Michael Brasher was selected as the new member of the University of New Mexico’s Board of Regents less than a month ago and already faces criticism for what some consider a conflict of interest.
The criticisms surround Brasher’s seat on the State Board of Finance as well as the Board of Regents.
Brasher was appointed as a regent by Gov. Susana Martinez on March 21, according to the UNM Newsroom. Prior to his appointment, he served for three terms as a member on the State Board of Finance, where he still serves today.
“Four members (of the State Board of Finance are) appointed by the governor with the advice and consent of the Senate," according to the State Board of Finance website. The committee cannot have “more than two appointed members” from the same political party, and each member serves for two years.
Similar to the procedure for the State Board of Finance, the seven appointees to the BOR must undergo a Senate confirmation and serve “staggered terms of six years,” according to the UNM Board of Regents website.
UNM receives money from the State Board of Finance whenever there is a new construction project, major or program that the University wants to jumpstart. If the measure is voted in favor by the BOR and is passed by the Department of Higher Education, the State Board of Finance will determine the fate of the appropriation, according to Robert Aragon, a former UNM regent and current State Board of Finance member.
Aragon described the relationship between UNM and the State Board of Finance as “symbiotic.”
Appropriations for UNM’s upcoming taproom, Coronado Hall’s renovation and other University contracts in New Mexico will be decided by the State Board of Finance based on the actions of the BOR, he said.
“(The relationship between UNM and the State Board of Finance) is an interesting balance between the best interests of the University and the best interests of the state of New Mexico, and they don’t always go hand-in-hand, because we have been known to reject projects from the institutions of higher learning,” Aragon said.
Government officials must annually fill out a report to give the Secretary of State, stating there are no conflicts within a state entity, he said.
However, the “appearance of any conflict still might exist,” Aragon said, citing a time he had to abstain from a vote on the Board of Finance to avoid a potential conflict of interest with a past client he worked with.
There are no rules preventing Brasher from serving as a regent, and he believes he “has the knowledge and experience and background” to avoid a conflict of interest, Aragon said.
Kathleen Sabo, the executive director for New Mexico Ethics Watch, said she disagrees with Aragon and questions the validity of Brasher’s vote on both boards.
“By all accounts, he is a wonderful upstanding person, but in order to…fund one thing, you’re choosing not to fund something else,” Sabo said. “There would always be a question about whether he was influenced in any way.”
Brasher has three clear options: choose to serve on one board, openly discuss with both boards the nature of a vote or recuse himself from “votes on either board that would…lead to a potential conflict,” she said.
Brasher would be better off choosing one position if he must recuse himself from voting on higher education issues, Sabo said.

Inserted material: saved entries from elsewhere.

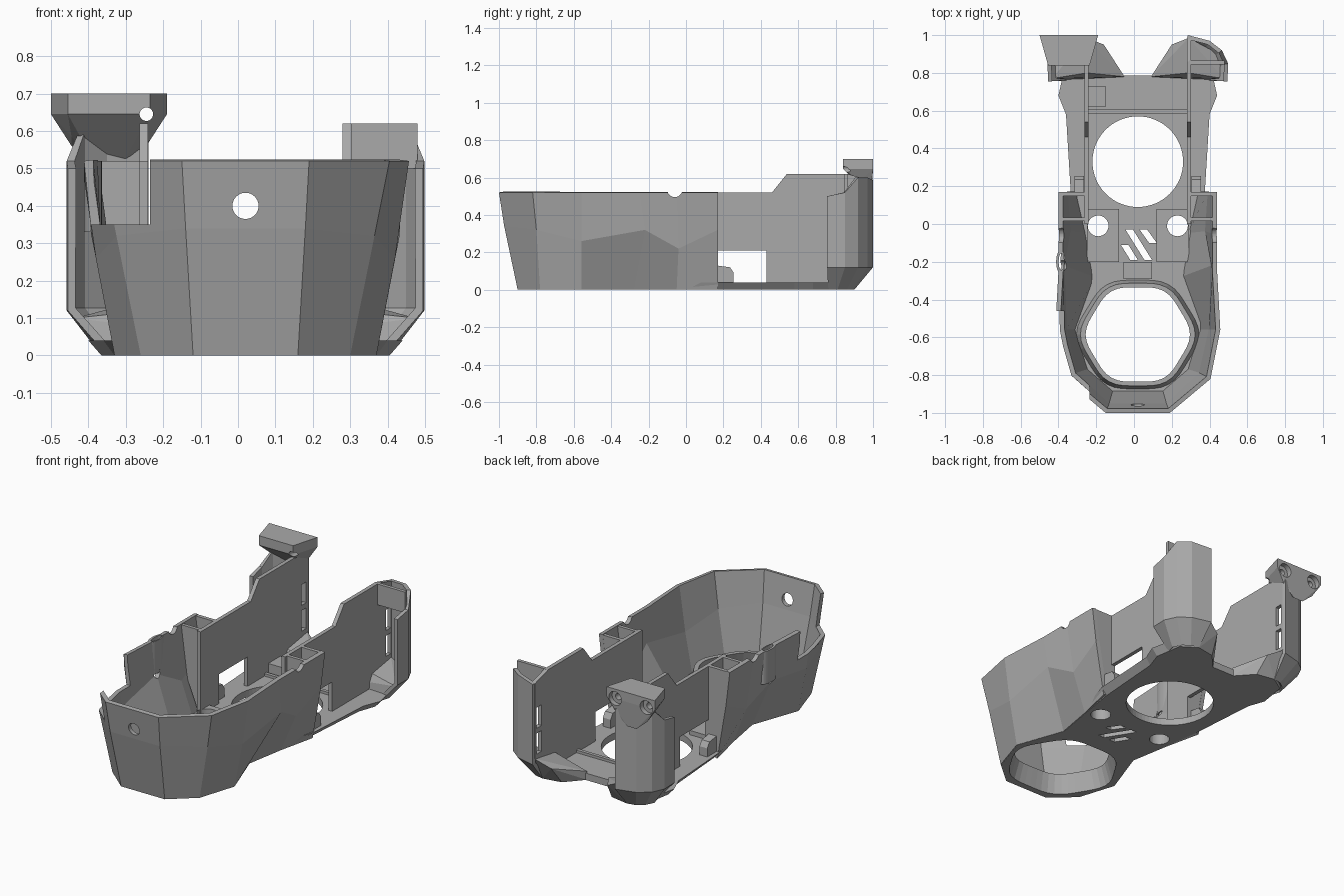
import bpy, bmesh, math

old = bpy.data.objects.get("Cube")
if old:
    bpy.data.objects.remove(old)

grey = bpy.data.materials.new("plain grey")
grey.use_nodes = True
grey.diffuse_color = (0.4, 0.4, 0.4, 1)
grey.node_tree.nodes["Principled BSDF"].inputs["Base Color"].default_value = (0.4, 0.4, 0.4, 1)
AXIS = 0.02  # the body's symmetry plane sits slightly off centre


def finish(name, bm, mirror=False, thick=0):
    mesh = bpy.data.meshes.new(name)
    bm.to_mesh(mesh)
    bm.free()
    mesh.materials.append(grey)
    ob = bpy.data.objects.new(name, mesh)
    bpy.context.collection.objects.link(ob)
    ob.location.x = AXIS
    if thick:
        mod = ob.modifiers.new("thickness", "SOLIDIFY")
        mod.thickness, mod.offset = thick, -1
    if mirror:
        ob.modifiers.new("mirror", "MIRROR").use_mirror_merge = False
    return ob


def prism(name, pts, lo, hi, axis="z", top=None, mirror=False):
    """Extrude a flat profile along an axis, optionally to a second outline."""
    place = {"z": lambda a, b, h: (a, b, h), "y": lambda a, b, h: (a, h, b),
             "x": lambda a, b, h: (h, a, b)}[axis]
    bm = bmesh.new()
    a = [bm.verts.new(place(*p, lo)) for p in pts]
    b = [bm.verts.new(place(*p, hi)) for p in (top or pts)]
    bm.faces.new(a)
    bm.faces.new(b)
    for i in range(len(a)):
        j = (i + 1) % len(a)
        bm.faces.new((a[i], a[j], b[j], b[i]))
    bmesh.ops.recalc_face_normals(bm, faces=bm.faces)
    return finish(name, bm, mirror)


def box(name, x, y, z, mirror=False):
    return prism(name, [(x[0], y[0]), (x[1], y[0]), (x[1], y[1]), (x[0], y[1])], *z, mirror=mirror)


def disc(cx, cy, r, ry=None, n=32):
    return [(cx + r * math.cos(t * math.tau / n), cy + (ry or r) * math.sin(t * math.tau / n)) for t in range(n)]


def skin(name, rings, thick, mirror=False):
    """Thin open wall lofted through rings of 3D points."""
    bm = bmesh.new()
    rows = [[bm.verts.new(p) for p in ring] for ring in rings]
    for a, b in zip(rows, rows[1:]):
        for i in range(len(a) - 1):
            bm.faces.new((a[i], a[i + 1], b[i + 1], b[i]))
    return finish(name, bm, mirror, thick)


def hull(name, pts, mirror=False):
    bm = bmesh.new()
    for p in pts:
        bm.verts.new(p)
    out = bmesh.ops.convex_hull(bm, input=bm.verts)
    loose = list({v for v in out["geom_interior"] + out["geom_unused"] if isinstance(v, bmesh.types.BMVert)})
    bmesh.ops.delete(bm, geom=loose, context="VERTS")
    bmesh.ops.recalc_face_normals(bm, faces=bm.faces)
    return finish(name, bm, mirror)


def cut(ob, cutters):
    for c in cutters:
        c.hide_render = True
        mod = ob.modifiers.new("cut", "BOOLEAN")
        mod.operation, mod.solver, mod.object = "DIFFERENCE", "EXACT", c
    deps = bpy.context.evaluated_depsgraph_get()
    mesh = bpy.data.meshes.new_from_object(ob.evaluated_get(deps))
    ob.modifiers.clear()
    ob.data = mesh
    for c in cutters:
        bpy.data.objects.remove(c)


def both(half):
    """Half outline (rear to front) turned into a full run from -x round to +x."""
    return [(-x, *r) for x, *r in half] + [(x, *r) for x, *r in reversed(half)]


def nozzle(rx, ry, n=48):
    pts = []
    for i in range(n):
        t = i * math.tau / n
        k = 1 + 0.03 * math.cos(6 * t)
        pts.append((rx * k * math.cos(t), -0.585 + ry * k * math.sin(t)))
    return pts


# Faceted front bowl, with a crease running from the waist up to a side peak
low = [(.34, .17), (.29, -.05), (.25, -.28), (.35, -.56), (.28, -.78), (.14, -.9)]
mid = [(.395, .17, .32), (.38, -.04, .22), (.412, -.22, .32), (.4, -.56, .26), (.345, -.8, .32), (.16, -.972, .34)]
high = [(.42, .17), (.42, -.05), (.42, -.25), (.437, -.56), (.385, -.82), (.17, -1)]
bowl = skin("front_bowl", [[(x, y, 0) for x, y in both(low)], both(mid),
                           [(x, y, .52) for x, y in both(high)]], .025)
cut(bowl, [
    prism("screw_hole", disc(0, .4, .035), -1.1, -.8, "y"),
    prism("rim_notch", disc(-.06, .535, .04), -.6, .6, "x"),
    prism("side_hole", disc(-.22, .33, .026), -.6, -.3, "x"),
    prism("groove", disc(-.405, -.2, .014, .045), .33, .7),
    box("corner_notch", (-.7, -.255), (-1.1, -.46), (.35, .7)),
])

# Oval cable guide on the side of the bowl
guide = prism("cable_guide", disc(-.408, -.2, .024, .062), .33, .52)
cut(guide, [prism("guide_cutter", disc(-.405, -.2, .014, .045), .3, .7)])

# Floor plate: bowl base at the front, flared tray at the back
rear_low = [(.07, .785), (.2, .82), (.37, .77), (.385, .68), (.35, .58), (.32, .17)]
rear_high = [(.07, .785), (.2, .82), (.40, .77), (.42, .68), (.38, .58), (.355, .17)]
base = [(x - .004, y + .004) for x, y in low[1:]]
floor = prism("floor_plate", both(rear_low + base), 0, .04, top=both(rear_high + base))


def slit(a, b, w=.02):
    return prism("vent_cutter", [(a[0] - w, a[1]), (a[0] + w, a[1]), (b[0] + w, b[1]), (b[0] - w, b[1])], -.1, .2)


def screw_cutter(s):
    return prism("floor_screw_cutter", disc(s * .21, -.01, .055), -.1, .2)


cut(floor, [
    prism("fan_cutter", disc(0, .33, .24, n=64), -.1, .2),
    prism("nozzle_cutter", nozzle(.30, .285), -.1, .2),
    slit((-.045, -.03), (.055, -.19)), slit((.03, -.03), (.08, -.10)), slit((-.07, -.11), (-.02, -.19)),
    screw_cutter(1), screw_cutter(-1),
])

# Raised collar around the nozzle opening
collar = prism("nozzle_collar", nozzle(.325, .305), .005, .11, top=nozzle(.295, .28))
cut(collar, [prism("collar_cutter", nozzle(.302, .287), 0, .12, top=nozzle(.265, .255))])

# Screw pads with bosses, and the small block between them
for s, side in ((1, "left"), (-1, "right")):
    pad = box(side + "_screw_pad", sorted((s * .1, s * .27)), (-.2, .08), (.03, .065))
    cut(pad, [screw_cutter(s)])
    prism(side + "_pad_boss", disc(s * .165, -.11, .052), .05, .072)
box("centre_block", (-.075, .075), (-.29, -.2), (.03, .09))
box("rear_cross_rib", (-.26, .26), (.585, .605), (.03, .055))
box("cable_bracket", (-.26, -.17), (.62, .73), (.03, .1))

# Upright side walls with low window and rear slots
wall = prism("side_walls", [(0, .03), (.17, .03), (.17, .21), (.43, .21), (.43, .03), (.88, .03), (.985, .15),
                            (.985, .585), (.86, .62), (.54, .62), (.46, .52), (0, .52)], .26, .283, "x", mirror=True)
cut(wall, [box("slot_cutter", (-.4, .4), (.925, .968), z) for z in ((.17, .29), (.32, .44))])
prism("window_clips", [(.16, .03), (.255, .03), (.255, .09), (.235, .12), (.16, .13)], .285, .335, "x", mirror=True)

# Pocket boxes joining the bowl to the side walls
prism("pocket_rear_plates", [(.27, .02), (.335, .02), (.385, .32), (.41, .52), (.27, .52)],
      .148, .17, "y", mirror=True)
prism("pocket_front_plates", [(.26, .03), (.28, .03), (.365, .24), (.405, .52), (.26, .52)],
      .015, .035, "y", mirror=True)

# Curved rear columns with tapered feet, and a lintel across the left one
foot = [(.37, .76), (.385, .81), (.36, .86), (.32, .89), (.27, .9)]
bend = [(.475, .755), (.478, .85), (.445, .92), (.38, .97), (.265, 1)]
tops = [.5, .52, .6, .6, .585]
skin("rear_columns", [[(x, y, 0) for x, y in foot], [(x, y, .12) for x, y in bend],
                      [(x, y, z) for (x, y), z in zip(bend, tops)]], .022, mirror=True)
box("column_lintel", (.27, .46), (.845, .865), (.5, .62))
hull("rear_feet", [(.07, .78, 0), (.16, .88, 0), (.27, .9, 0), (.36, .84, 0), (.37, .76, 0),
                   (.07, .78, .05), (.18, .95, .1), (.27, .985, .15), (.43, .9, .1),
                   (.455, .77, .1), (.27, .8, .12)], mirror=True)

# Tall mounting tab with two countersunk holes, tapering down into its column
cx = -.345 - AXIS
tab = hull("mounting_tab", [(cx + s * w, y, z) for s in (1, -1) for w, y, z in (
    (.155, 1, .70), (.155, 1, .645), (.11, .84, .70), (.11, .84, .645),
    (.1, .99, .56), (.1, .93, .585), (.03, .99, .5))])
cutters = []
for s in (1, -1):
    cutters.append(prism("tab_hole", disc(cx + s * .1, .645, .018), .8 if s > 0 else .9, 1.1, "y"))
    cutters.append(prism("tab_counterbore", disc(cx + s * .1, .645, .04), .97, 1.1, "y"))
cut(tab, cutters)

“You have one less person able to vote on...finance issues involving the University,” she said, adding that there are other qualified candidates to take on the role as either a BOR member or a member of the State Board of Finance.
While it would be nice to have Brasher on both boards, it would be in his best interest, legally speaking, to sit on only one, Sabo said.
Cinnamon Blair, the UNM chief marketing and communications officer, released a statement about Brasher’s appointment.
“Members of the UNM Board of Regents are appointed by the governor. The University respects each of those appointments and is committed to working collaboratively with members of the board,” she said.
When the Daily Lobo contacted Brasher, he said he was unavailable for an interview. However, he sent a statement over email, saying he would recuse himself from any decision making if his vote alludes to a conflict of interest.
The Daily Lobo reached out to Martinez’ office multiple times for comment but did not receive a response prior to the publishing of this article.
Anthony Jackson is a freelance reporter with the Daily Lobo. He can be contacted at firstname.lastname@example.org or on Twitter @TonyAnjackson.